• **MATERIAL SHOWN**:

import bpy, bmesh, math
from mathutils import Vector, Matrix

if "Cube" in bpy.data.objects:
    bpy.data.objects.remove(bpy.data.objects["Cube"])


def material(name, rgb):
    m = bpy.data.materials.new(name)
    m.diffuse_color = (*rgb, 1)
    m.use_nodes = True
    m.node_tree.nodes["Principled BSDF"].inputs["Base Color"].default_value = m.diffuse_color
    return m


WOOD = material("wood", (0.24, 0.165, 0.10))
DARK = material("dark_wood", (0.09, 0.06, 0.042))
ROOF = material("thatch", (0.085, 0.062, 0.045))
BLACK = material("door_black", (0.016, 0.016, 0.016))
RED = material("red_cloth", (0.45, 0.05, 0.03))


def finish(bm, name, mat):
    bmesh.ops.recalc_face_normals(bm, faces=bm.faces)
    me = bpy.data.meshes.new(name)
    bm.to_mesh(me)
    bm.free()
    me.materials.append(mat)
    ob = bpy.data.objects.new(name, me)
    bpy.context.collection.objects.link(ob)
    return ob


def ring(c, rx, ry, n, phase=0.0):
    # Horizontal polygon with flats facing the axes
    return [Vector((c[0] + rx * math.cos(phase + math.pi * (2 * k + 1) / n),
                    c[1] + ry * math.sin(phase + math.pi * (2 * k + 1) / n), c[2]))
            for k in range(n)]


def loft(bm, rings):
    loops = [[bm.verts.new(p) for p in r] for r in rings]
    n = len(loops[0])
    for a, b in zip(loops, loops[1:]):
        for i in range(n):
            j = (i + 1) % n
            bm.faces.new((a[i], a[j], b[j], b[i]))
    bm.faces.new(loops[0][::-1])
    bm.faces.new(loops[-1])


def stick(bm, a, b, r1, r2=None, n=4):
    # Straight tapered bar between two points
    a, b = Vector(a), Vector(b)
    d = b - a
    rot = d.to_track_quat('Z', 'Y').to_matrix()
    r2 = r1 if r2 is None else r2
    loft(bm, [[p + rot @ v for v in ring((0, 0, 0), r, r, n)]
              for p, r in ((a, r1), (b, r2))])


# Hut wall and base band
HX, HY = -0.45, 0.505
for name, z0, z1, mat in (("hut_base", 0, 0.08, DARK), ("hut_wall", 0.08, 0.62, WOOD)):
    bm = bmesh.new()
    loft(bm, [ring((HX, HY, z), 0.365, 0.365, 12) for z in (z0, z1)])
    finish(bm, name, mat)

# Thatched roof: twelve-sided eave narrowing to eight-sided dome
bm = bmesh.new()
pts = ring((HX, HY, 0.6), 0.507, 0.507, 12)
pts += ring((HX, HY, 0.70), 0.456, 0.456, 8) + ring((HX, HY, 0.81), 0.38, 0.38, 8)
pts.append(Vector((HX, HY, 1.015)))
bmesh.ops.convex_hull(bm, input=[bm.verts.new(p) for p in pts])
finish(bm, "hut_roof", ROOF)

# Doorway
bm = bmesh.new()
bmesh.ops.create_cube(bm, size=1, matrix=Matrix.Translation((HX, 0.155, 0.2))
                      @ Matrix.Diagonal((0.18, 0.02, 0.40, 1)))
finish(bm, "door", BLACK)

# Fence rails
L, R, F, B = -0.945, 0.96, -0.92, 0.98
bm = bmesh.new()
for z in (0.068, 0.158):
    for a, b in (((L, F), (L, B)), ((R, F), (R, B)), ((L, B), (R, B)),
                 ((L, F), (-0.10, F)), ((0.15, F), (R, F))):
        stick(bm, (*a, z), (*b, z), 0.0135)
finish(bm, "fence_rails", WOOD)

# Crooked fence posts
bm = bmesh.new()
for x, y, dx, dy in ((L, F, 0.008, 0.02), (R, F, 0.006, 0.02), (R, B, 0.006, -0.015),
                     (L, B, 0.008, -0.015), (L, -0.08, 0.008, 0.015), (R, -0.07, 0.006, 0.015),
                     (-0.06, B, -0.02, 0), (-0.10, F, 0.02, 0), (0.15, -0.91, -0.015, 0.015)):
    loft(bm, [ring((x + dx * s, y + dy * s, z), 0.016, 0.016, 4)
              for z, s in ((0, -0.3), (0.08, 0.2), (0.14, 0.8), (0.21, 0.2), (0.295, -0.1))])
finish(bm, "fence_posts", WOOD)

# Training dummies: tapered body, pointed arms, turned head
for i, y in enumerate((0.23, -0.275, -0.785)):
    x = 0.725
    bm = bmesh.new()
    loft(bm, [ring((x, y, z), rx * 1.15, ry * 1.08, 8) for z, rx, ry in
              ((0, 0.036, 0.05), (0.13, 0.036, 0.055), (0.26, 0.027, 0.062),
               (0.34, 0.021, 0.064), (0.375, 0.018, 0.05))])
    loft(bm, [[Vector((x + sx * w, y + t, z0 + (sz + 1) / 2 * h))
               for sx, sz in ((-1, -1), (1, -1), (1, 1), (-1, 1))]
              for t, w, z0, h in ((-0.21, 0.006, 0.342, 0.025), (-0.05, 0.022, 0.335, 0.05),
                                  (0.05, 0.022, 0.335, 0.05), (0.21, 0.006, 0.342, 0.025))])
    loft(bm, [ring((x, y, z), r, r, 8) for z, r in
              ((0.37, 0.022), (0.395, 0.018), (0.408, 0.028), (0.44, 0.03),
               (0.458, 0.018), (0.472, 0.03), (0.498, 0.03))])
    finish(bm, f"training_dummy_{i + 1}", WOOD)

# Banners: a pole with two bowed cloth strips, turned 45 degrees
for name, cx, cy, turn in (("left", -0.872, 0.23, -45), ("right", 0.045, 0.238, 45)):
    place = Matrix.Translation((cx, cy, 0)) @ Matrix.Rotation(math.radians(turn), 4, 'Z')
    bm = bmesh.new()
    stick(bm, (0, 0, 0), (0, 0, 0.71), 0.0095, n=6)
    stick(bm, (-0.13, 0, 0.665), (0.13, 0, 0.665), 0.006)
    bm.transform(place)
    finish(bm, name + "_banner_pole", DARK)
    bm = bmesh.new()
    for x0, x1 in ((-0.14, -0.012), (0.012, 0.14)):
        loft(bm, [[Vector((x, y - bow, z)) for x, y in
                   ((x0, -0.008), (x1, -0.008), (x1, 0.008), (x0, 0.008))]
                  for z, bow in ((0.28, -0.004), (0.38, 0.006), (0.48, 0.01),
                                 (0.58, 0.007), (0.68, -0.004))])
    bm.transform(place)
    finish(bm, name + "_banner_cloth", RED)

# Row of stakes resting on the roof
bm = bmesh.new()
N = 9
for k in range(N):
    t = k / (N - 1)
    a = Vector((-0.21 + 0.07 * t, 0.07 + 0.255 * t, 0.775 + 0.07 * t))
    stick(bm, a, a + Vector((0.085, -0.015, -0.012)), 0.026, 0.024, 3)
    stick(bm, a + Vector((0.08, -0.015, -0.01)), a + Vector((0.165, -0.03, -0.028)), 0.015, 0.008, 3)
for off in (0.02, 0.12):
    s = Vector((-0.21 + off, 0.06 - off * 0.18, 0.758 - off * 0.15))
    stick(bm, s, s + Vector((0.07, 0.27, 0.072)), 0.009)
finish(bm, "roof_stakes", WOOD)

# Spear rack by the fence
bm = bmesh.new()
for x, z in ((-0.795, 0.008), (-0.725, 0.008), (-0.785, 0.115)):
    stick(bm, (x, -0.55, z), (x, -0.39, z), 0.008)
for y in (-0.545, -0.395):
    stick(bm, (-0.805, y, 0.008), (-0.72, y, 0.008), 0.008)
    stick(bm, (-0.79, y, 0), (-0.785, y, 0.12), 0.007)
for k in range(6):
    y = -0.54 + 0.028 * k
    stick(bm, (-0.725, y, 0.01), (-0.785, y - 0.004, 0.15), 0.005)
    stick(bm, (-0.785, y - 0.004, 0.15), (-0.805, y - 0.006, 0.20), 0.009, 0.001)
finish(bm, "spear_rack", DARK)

• **WORK TO BE COMPLETED**:
Please write out, exactly as they appear, only the lines from the one holding "stick(bm, a +" through the end of the data.

• **TASK OUTPUT**:
    stick(bm, a + Vector((0.08, -0.015, -0.01)), a + Vector((0.165, -0.03, -0.028)), 0.015, 0.008, 3)
for off in (0.02, 0.12):
    s = Vector((-0.21 + off, 0.06 - off * 0.18, 0.758 - off * 0.15))
    stick(bm, s, s + Vector((0.07, 0.27, 0.072)), 0.009)
finish(bm, "roof_stakes", WOOD)

# Spear rack by the fence
bm = bmesh.new()
for x, z in ((-0.795, 0.008), (-0.725, 0.008), (-0.785, 0.115)):
    stick(bm, (x, -0.55, z), (x, -0.39, z), 0.008)
for y in (-0.545, -0.395):
    stick(bm, (-0.805, y, 0.008), (-0.72, y, 0.008), 0.008)
    stick(bm, (-0.79, y, 0), (-0.785, y, 0.12), 0.007)
for k in range(6):
    y = -0.54 + 0.028 * k
    stick(bm, (-0.725, y, 0.01), (-0.785, y - 0.004, 0.15), 0.005)
    stick(bm, (-0.785, y - 0.004, 0.15), (-0.805, y - 0.006, 0.20), 0.009, 0.001)
finish(bm, "spear_rack", DARK)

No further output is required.